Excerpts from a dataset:
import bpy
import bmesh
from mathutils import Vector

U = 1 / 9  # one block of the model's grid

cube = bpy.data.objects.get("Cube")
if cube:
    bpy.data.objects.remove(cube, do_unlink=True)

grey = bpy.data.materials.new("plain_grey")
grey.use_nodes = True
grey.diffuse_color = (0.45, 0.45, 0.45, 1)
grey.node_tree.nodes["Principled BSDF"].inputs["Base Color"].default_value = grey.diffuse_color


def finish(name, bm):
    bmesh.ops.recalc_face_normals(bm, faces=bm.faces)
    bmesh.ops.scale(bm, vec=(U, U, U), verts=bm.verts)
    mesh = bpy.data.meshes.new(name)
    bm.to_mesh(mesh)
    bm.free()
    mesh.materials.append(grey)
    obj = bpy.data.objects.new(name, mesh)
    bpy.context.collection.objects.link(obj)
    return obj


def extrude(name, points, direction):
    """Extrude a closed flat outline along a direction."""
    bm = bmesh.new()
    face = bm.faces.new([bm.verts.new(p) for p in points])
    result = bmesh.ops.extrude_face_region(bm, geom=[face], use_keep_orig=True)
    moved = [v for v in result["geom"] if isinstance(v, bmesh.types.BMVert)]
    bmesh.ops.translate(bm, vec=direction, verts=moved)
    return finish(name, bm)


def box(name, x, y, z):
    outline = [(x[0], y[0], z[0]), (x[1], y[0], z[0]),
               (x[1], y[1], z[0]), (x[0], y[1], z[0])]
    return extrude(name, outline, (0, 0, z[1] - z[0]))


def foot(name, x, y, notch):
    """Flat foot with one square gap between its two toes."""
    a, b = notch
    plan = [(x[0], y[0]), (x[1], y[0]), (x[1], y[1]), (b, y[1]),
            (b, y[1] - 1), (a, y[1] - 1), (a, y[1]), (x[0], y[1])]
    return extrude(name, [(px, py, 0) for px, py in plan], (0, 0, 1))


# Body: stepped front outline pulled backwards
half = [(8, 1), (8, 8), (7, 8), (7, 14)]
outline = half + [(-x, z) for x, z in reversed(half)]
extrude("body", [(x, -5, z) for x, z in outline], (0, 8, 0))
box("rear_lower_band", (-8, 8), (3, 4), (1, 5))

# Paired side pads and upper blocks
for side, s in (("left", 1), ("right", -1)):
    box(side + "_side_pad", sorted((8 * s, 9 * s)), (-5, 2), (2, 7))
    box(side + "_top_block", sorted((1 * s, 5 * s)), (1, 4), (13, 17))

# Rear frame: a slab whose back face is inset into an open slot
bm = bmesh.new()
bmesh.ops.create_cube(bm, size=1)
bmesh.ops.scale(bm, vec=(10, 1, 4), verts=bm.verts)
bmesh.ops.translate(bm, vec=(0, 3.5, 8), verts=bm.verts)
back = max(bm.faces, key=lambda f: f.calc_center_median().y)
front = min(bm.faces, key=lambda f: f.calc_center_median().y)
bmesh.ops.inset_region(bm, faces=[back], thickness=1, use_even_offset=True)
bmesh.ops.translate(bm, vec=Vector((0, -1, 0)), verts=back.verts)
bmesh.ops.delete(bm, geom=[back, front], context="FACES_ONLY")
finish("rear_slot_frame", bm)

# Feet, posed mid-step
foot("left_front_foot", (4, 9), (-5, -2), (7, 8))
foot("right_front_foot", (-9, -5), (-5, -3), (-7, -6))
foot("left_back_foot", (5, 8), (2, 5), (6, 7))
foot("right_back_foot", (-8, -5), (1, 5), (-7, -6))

*ACTION ITEM*
Copy each line above containing the string "name".

*RESPONSE BOX*
def finish(name, bm):
    mesh = bpy.data.meshes.new(name)
    obj = bpy.data.objects.new(name, mesh)
def extrude(name, points, direction):
    return finish(name, bm)
def box(name, x, y, z):
    return extrude(name, outline, (0, 0, z[1] - z[0]))
def foot(name, x, y, notch):
    return extrude(name, [(px, py, 0) for px, py in plan], (0, 0, 1))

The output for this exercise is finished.